EXERCISE
Filter these entries so that only lines with the word "makeLoop" remain.

□ □ □ □

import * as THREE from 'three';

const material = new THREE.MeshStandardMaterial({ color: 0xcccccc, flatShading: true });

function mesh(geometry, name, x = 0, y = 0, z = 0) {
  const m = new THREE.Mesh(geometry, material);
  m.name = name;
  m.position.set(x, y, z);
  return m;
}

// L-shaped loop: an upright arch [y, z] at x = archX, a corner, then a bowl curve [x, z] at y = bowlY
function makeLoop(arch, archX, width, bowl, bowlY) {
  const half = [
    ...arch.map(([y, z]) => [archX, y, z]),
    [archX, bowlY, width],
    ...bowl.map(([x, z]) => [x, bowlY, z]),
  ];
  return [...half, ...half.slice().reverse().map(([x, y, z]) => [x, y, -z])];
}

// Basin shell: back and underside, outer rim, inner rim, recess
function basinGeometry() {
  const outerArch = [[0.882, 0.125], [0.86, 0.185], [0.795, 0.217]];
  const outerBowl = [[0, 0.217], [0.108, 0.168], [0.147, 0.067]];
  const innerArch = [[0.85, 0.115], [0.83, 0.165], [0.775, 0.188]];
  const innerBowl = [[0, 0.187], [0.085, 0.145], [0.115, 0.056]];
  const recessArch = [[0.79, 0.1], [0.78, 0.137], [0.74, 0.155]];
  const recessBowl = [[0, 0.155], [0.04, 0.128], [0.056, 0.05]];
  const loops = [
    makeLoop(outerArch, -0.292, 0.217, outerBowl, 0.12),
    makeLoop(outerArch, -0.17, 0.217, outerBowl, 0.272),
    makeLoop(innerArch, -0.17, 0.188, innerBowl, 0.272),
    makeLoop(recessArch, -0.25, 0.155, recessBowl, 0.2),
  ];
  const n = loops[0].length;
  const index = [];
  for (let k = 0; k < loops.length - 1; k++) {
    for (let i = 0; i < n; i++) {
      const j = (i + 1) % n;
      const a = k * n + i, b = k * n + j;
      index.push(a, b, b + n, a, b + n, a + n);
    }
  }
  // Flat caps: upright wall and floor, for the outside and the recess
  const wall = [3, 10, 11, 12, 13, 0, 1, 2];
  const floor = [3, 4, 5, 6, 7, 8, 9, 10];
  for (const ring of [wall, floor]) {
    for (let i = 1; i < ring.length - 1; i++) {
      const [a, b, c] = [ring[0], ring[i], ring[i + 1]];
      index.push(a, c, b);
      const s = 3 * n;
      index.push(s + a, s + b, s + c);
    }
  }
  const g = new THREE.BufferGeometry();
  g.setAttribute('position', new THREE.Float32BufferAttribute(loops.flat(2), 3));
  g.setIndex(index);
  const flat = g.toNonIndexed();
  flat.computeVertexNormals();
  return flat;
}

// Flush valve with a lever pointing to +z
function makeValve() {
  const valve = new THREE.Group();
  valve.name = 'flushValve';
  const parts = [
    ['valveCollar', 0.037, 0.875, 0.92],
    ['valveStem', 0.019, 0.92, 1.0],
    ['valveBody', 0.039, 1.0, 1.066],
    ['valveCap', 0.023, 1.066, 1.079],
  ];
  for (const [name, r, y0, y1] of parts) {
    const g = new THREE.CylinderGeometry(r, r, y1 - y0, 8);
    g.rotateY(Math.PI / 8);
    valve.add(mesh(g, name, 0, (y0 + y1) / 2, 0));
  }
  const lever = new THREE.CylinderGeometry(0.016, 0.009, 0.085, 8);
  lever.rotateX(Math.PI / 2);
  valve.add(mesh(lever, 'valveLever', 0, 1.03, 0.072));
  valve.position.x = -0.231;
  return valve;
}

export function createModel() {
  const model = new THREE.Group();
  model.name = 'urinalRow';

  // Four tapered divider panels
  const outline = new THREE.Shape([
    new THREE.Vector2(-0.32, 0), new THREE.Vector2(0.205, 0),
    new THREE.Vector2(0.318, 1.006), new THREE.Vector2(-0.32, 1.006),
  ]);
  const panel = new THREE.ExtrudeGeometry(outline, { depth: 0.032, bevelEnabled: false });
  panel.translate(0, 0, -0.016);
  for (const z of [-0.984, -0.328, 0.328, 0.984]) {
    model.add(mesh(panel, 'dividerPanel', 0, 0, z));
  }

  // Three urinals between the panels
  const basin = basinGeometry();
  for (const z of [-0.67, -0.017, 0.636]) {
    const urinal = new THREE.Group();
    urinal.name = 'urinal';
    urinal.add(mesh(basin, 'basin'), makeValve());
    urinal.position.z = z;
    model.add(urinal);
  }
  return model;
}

□ □ □ □

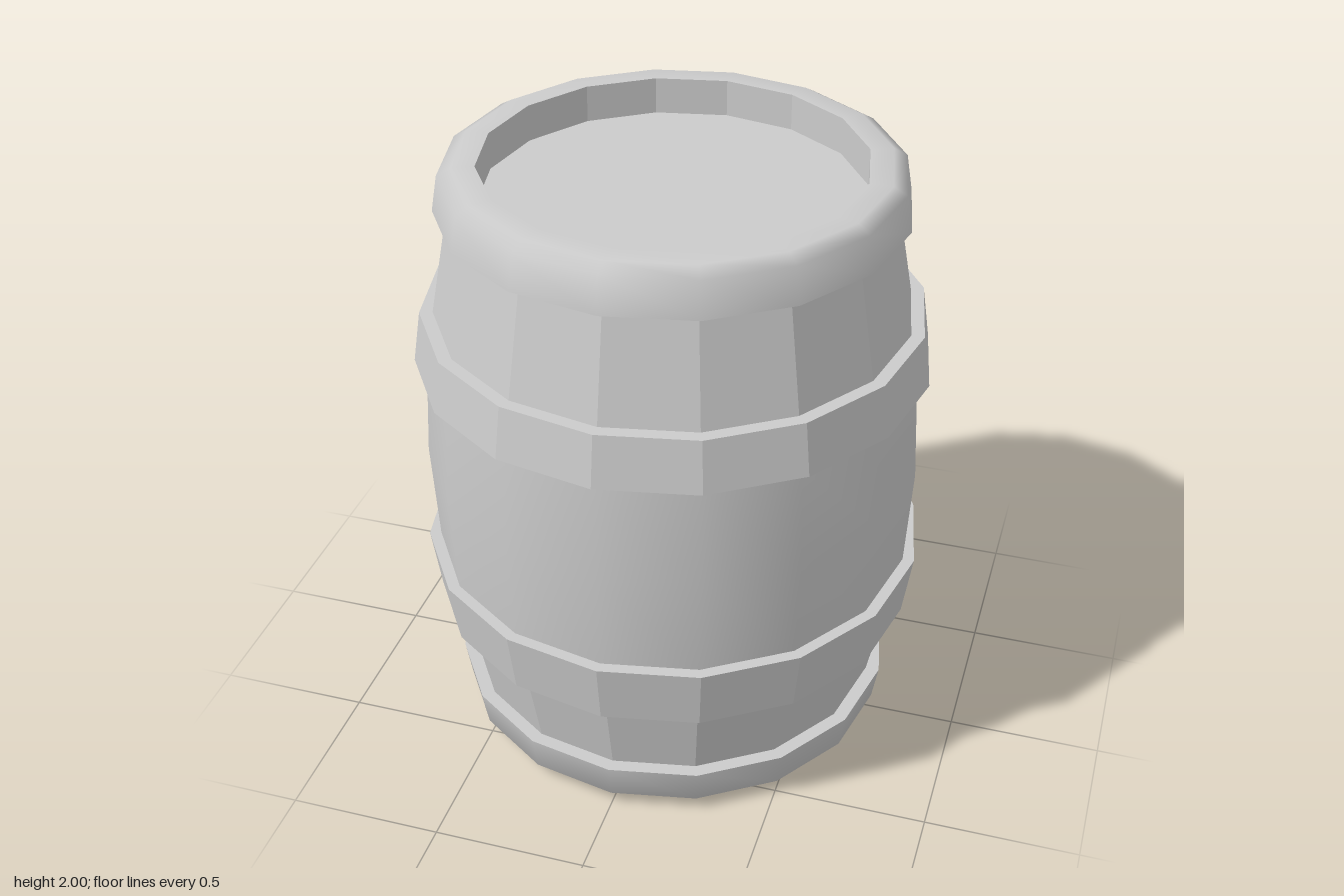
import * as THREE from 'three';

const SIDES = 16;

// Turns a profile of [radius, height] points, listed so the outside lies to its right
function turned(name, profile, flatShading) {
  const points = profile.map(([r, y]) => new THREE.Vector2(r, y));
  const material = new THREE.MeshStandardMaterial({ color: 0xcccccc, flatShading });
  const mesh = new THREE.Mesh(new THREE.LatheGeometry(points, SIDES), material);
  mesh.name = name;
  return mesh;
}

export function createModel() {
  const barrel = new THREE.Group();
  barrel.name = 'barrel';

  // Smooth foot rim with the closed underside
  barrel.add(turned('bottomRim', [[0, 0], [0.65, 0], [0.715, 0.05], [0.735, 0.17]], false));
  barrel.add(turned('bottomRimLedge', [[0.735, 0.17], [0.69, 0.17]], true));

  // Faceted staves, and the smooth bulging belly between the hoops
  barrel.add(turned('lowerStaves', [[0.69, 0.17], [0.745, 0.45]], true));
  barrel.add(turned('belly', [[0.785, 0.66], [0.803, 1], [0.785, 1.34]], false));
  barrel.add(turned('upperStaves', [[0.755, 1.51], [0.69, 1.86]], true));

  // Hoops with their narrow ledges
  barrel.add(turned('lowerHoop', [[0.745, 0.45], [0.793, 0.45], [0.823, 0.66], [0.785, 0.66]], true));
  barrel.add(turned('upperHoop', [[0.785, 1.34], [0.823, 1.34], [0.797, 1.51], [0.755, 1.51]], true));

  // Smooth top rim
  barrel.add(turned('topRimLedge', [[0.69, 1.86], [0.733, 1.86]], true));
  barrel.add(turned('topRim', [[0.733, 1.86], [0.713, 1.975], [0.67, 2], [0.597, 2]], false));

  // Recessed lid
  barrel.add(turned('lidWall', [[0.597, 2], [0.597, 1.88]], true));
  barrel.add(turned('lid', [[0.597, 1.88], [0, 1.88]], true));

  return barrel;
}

□ □ □ □

PROBLEM SOLUTION
function makeLoop(arch, archX, width, bowl, bowlY) {
    makeLoop(outerArch, -0.292, 0.217, outerBowl, 0.12),
    makeLoop(outerArch, -0.17, 0.217, outerBowl, 0.272),
    makeLoop(innerArch, -0.17, 0.188, innerBowl, 0.272),
    makeLoop(recessArch, -0.25, 0.155, recessBowl, 0.2),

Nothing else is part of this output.